> Recorded data

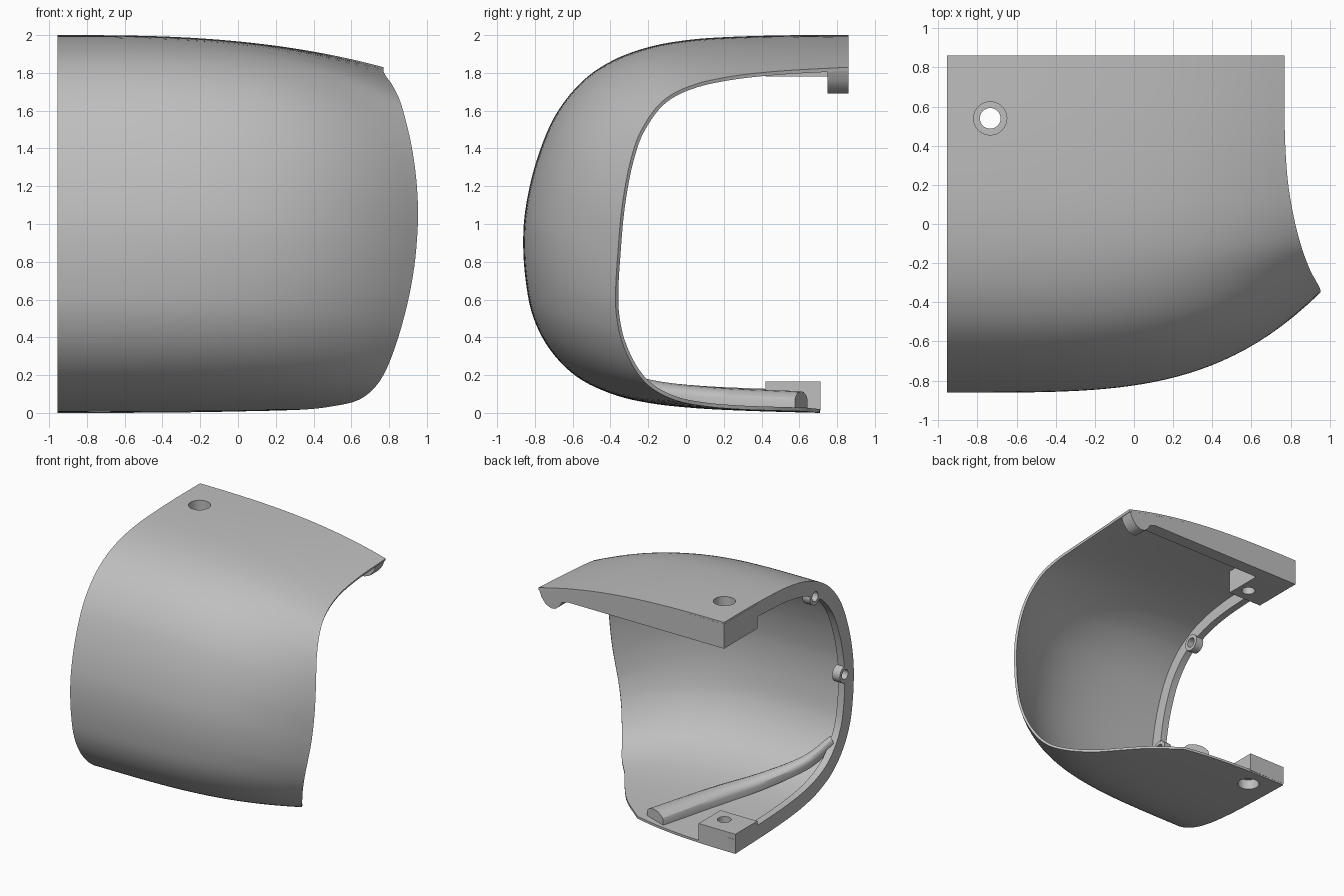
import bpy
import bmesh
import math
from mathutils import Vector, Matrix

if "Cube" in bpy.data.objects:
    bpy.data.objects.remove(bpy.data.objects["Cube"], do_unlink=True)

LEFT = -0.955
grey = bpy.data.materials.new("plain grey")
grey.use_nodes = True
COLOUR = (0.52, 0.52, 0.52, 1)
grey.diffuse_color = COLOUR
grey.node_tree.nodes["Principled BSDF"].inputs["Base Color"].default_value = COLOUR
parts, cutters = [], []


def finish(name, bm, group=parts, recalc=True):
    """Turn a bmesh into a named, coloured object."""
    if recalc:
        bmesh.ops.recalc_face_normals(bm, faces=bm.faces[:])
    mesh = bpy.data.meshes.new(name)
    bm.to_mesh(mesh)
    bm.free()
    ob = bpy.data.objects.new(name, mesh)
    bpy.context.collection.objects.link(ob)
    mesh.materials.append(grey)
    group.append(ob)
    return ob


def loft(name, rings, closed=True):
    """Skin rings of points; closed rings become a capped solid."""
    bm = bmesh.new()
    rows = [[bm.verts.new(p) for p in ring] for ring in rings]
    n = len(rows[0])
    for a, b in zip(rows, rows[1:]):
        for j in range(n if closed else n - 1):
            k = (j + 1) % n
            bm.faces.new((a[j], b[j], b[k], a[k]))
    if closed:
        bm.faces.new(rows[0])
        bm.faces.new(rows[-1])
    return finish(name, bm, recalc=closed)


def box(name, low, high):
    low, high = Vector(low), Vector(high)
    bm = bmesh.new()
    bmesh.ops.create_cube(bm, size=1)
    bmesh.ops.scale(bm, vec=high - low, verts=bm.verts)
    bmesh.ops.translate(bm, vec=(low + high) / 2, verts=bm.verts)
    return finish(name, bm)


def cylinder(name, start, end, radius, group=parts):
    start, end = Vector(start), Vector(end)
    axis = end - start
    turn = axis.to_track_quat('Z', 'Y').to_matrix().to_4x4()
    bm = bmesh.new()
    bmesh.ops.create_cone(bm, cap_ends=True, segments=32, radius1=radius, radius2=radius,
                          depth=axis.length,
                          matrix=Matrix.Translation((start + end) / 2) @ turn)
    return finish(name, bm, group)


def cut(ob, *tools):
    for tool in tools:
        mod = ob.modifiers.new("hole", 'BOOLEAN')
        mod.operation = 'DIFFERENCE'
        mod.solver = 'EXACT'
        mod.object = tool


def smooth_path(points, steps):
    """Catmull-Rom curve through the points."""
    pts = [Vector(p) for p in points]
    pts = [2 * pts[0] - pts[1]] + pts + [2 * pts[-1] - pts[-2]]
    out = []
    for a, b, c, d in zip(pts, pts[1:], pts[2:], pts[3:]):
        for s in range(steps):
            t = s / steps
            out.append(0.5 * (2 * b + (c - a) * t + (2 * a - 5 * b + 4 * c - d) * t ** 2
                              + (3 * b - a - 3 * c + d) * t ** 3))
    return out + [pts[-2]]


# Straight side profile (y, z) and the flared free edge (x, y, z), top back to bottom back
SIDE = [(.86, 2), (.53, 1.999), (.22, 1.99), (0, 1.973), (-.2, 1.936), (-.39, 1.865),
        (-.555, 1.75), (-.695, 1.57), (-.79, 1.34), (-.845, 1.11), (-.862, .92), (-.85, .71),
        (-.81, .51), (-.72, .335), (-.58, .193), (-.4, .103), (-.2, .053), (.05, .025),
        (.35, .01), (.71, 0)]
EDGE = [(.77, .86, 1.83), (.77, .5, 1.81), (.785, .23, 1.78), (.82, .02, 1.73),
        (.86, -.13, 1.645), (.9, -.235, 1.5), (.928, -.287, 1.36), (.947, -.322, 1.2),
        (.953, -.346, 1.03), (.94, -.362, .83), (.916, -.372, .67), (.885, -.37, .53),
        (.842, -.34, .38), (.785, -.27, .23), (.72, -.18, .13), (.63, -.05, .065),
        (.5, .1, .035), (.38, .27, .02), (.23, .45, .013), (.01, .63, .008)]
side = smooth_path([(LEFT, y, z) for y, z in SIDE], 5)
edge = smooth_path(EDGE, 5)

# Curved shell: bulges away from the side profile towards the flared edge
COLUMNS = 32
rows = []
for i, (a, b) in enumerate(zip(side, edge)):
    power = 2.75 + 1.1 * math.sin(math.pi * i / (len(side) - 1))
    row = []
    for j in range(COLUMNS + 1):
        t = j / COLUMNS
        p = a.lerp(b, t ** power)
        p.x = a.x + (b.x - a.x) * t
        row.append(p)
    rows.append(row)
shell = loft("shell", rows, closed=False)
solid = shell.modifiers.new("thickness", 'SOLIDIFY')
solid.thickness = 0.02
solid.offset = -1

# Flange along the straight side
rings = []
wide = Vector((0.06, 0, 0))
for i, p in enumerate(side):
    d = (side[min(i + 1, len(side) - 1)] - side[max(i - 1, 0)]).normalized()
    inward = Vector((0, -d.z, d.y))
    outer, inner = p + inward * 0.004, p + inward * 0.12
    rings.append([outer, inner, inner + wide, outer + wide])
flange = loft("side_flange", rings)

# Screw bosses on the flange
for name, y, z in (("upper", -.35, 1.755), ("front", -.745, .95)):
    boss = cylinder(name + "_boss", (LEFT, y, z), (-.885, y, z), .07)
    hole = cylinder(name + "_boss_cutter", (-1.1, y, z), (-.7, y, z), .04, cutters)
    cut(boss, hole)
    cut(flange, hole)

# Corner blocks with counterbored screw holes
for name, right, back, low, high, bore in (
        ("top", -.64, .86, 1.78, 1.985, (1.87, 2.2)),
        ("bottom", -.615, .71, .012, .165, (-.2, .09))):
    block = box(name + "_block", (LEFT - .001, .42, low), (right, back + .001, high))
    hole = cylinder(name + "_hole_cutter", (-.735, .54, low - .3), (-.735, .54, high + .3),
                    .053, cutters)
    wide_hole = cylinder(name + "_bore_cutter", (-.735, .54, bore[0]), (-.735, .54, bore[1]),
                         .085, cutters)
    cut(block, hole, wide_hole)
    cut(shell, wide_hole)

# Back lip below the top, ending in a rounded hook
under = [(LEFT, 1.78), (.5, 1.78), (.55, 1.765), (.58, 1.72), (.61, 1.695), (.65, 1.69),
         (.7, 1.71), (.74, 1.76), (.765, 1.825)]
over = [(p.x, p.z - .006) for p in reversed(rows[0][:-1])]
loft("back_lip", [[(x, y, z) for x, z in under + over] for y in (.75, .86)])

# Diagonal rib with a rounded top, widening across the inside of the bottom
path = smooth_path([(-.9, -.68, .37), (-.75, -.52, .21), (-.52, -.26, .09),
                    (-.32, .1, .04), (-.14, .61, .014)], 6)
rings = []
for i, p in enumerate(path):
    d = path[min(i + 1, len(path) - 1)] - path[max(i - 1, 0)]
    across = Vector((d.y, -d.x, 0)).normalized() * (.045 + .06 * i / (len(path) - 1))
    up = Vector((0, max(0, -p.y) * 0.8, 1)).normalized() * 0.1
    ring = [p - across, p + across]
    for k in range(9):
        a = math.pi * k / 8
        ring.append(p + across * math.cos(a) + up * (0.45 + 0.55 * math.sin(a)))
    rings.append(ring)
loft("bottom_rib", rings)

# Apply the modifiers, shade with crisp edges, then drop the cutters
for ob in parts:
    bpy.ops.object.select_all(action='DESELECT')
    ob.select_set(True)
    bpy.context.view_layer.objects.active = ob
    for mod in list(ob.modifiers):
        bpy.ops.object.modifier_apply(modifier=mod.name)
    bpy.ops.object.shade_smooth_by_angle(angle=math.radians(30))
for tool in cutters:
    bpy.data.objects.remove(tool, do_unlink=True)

> Your objective
When repeating the entries, leave out every picture and keep the rest exact.

> Exercise response
import bpy
import bmesh
import math
from mathutils import Vector, Matrix

if "Cube" in bpy.data.objects:
    bpy.data.objects.remove(bpy.data.objects["Cube"], do_unlink=True)

LEFT = -0.955
grey = bpy.data.materials.new("plain grey")
grey.use_nodes = True
COLOUR = (0.52, 0.52, 0.52, 1)
grey.diffuse_color = COLOUR
grey.node_tree.nodes["Principled BSDF"].inputs["Base Color"].default_value = COLOUR
parts, cutters = [], []


def finish(name, bm, group=parts, recalc=True):
    """Turn a bmesh into a named, coloured object."""
    if recalc:
        bmesh.ops.recalc_face_normals(bm, faces=bm.faces[:])
    mesh = bpy.data.meshes.new(name)
    bm.to_mesh(mesh)
    bm.free()
    ob = bpy.data.objects.new(name, mesh)
    bpy.context.collection.objects.link(ob)
    mesh.materials.append(grey)
    group.append(ob)
    return ob


def loft(name, rings, closed=True):
    """Skin rings of points; closed rings become a capped solid."""
    bm = bmesh.new()
    rows = [[bm.verts.new(p) for p in ring] for ring in rings]
    n = len(rows[0])
    for a, b in zip(rows, rows[1:]):
        for j in range(n if closed else n - 1):
            k = (j + 1) % n
            bm.faces.new((a[j], b[j], b[k], a[k]))
    if closed:
        bm.faces.new(rows[0])
        bm.faces.new(rows[-1])
    return finish(name, bm, recalc=closed)


def box(name, low, high):
    low, high = Vector(low), Vector(high)
    bm = bmesh.new()
    bmesh.ops.create_cube(bm, size=1)
    bmesh.ops.scale(bm, vec=high - low, verts=bm.verts)
    bmesh.ops.translate(bm, vec=(low + high) / 2, verts=bm.verts)
    return finish(name, bm)


def cylinder(name, start, end, radius, group=parts):
    start, end = Vector(start), Vector(end)
    axis = end - start
    turn = axis.to_track_quat('Z', 'Y').to_matrix().to_4x4()
    bm = bmesh.new()
    bmesh.ops.create_cone(bm, cap_ends=True, segments=32, radius1=radius, radius2=radius,
                          depth=axis.length,
                          matrix=Matrix.Translation((start + end) / 2) @ turn)
    return finish(name, bm, group)


def cut(ob, *tools):
    for tool in tools:
        mod = ob.modifiers.new("hole", 'BOOLEAN')
        mod.operation = 'DIFFERENCE'
        mod.solver = 'EXACT'
        mod.object = tool


def smooth_path(points, steps):
    """Catmull-Rom curve through the points."""
    pts = [Vector(p) for p in points]
    pts = [2 * pts[0] - pts[1]] + pts + [2 * pts[-1] - pts[-2]]
    out = []
    for a, b, c, d in zip(pts, pts[1:], pts[2:], pts[3:]):
        for s in range(steps):
            t = s / steps
            out.append(0.5 * (2 * b + (c - a) * t + (2 * a - 5 * b + 4 * c - d) * t ** 2
                              + (3 * b - a - 3 * c + d) * t ** 3))
    return out + [pts[-2]]


# Straight side profile (y, z) and the flared free edge (x, y, z), top back to bottom back
SIDE = [(.86, 2), (.53, 1.999), (.22, 1.99), (0, 1.973), (-.2, 1.936), (-.39, 1.865),
        (-.555, 1.75), (-.695, 1.57), (-.79, 1.34), (-.845, 1.11), (-.862, .92), (-.85, .71),
        (-.81, .51), (-.72, .335), (-.58, .193), (-.4, .103), (-.2, .053), (.05, .025),
        (.35, .01), (.71, 0)]
EDGE = [(.77, .86, 1.83), (.77, .5, 1.81), (.785, .23, 1.78), (.82, .02, 1.73),
        (.86, -.13, 1.645), (.9, -.235, 1.5), (.928, -.287, 1.36), (.947, -.322, 1.2),
        (.953, -.346, 1.03), (.94, -.362, .83), (.916, -.372, .67), (.885, -.37, .53),
        (.842, -.34, .38), (.785, -.27, .23), (.72, -.18, .13), (.63, -.05, .065),
        (.5, .1, .035), (.38, .27, .02), (.23, .45, .013), (.01, .63, .008)]
side = smooth_path([(LEFT, y, z) for y, z in SIDE], 5)
edge = smooth_path(EDGE, 5)

# Curved shell: bulges away from the side profile towards the flared edge
COLUMNS = 32
rows = []
for i, (a, b) in enumerate(zip(side, edge)):
    power = 2.75 + 1.1 * math.sin(math.pi * i / (len(side) - 1))
    row = []
    for j in range(COLUMNS + 1):
        t = j / COLUMNS
        p = a.lerp(b, t ** power)
        p.x = a.x + (b.x - a.x) * t
        row.append(p)
    rows.append(row)
shell = loft("shell", rows, closed=False)
solid = shell.modifiers.new("thickness", 'SOLIDIFY')
solid.thickness = 0.02
solid.offset = -1

# Flange along the straight side
rings = []
wide = Vector((0.06, 0, 0))
for i, p in enumerate(side):
    d = (side[min(i + 1, len(side) - 1)] - side[max(i - 1, 0)]).normalized()
    inward = Vector((0, -d.z, d.y))
    outer, inner = p + inward * 0.004, p + inward * 0.12
    rings.append([outer, inner, inner + wide, outer + wide])
flange = loft("side_flange", rings)

# Screw bosses on the flange
for name, y, z in (("upper", -.35, 1.755), ("front", -.745, .95)):
    boss = cylinder(name + "_boss", (LEFT, y, z), (-.885, y, z), .07)
    hole = cylinder(name + "_boss_cutter", (-1.1, y, z), (-.7, y, z), .04, cutters)
    cut(boss, hole)
    cut(flange, hole)

# Corner blocks with counterbored screw holes
for name, right, back, low, high, bore in (
        ("top", -.64, .86, 1.78, 1.985, (1.87, 2.2)),
        ("bottom", -.615, .71, .012, .165, (-.2, .09))):
    block = box(name + "_block", (LEFT - .001, .42, low), (right, back + .001, high))
    hole = cylinder(name + "_hole_cutter", (-.735, .54, low - .3), (-.735, .54, high + .3),
                    .053, cutters)
    wide_hole = cylinder(name + "_bore_cutter", (-.735, .54, bore[0]), (-.735, .54, bore[1]),
                         .085, cutters)
    cut(block, hole, wide_hole)
    cut(shell, wide_hole)

# Back lip below the top, ending in a rounded hook
under = [(LEFT, 1.78), (.5, 1.78), (.55, 1.765), (.58, 1.72), (.61, 1.695), (.65, 1.69),
         (.7, 1.71), (.74, 1.76), (.765, 1.825)]
over = [(p.x, p.z - .006) for p in reversed(rows[0][:-1])]
loft("back_lip", [[(x, y, z) for x, z in under + over] for y in (.75, .86)])

# Diagonal rib with a rounded top, widening across the inside of the bottom
path = smooth_path([(-.9, -.68, .37), (-.75, -.52, .21), (-.52, -.26, .09),
                    (-.32, .1, .04), (-.14, .61, .014)], 6)
rings = []
for i, p in enumerate(path):
    d = path[min(i + 1, len(path) - 1)] - path[max(i - 1, 0)]
    across = Vector((d.y, -d.x, 0)).normalized() * (.045 + .06 * i / (len(path) - 1))
    up = Vector((0, max(0, -p.y) * 0.8, 1)).normalized() * 0.1
    ring = [p - across, p + across]
    for k in range(9):
        a = math.pi * k / 8
        ring.append(p + across * math.cos(a) + up * (0.45 + 0.55 * math.sin(a)))
    rings.append(ring)
loft("bottom_rib", rings)

# Apply the modifiers, shade with crisp edges, then drop the cutters
for ob in parts:
    bpy.ops.object.select_all(action='DESELECT')
    ob.select_set(True)
    bpy.context.view_layer.objects.active = ob
    for mod in list(ob.modifiers):
        bpy.ops.object.modifier_apply(modifier=mod.name)
    bpy.ops.object.shade_smooth_by_angle(angle=math.radians(30))
for tool in cutters:
    bpy.data.objects.remove(tool, do_unlink=True)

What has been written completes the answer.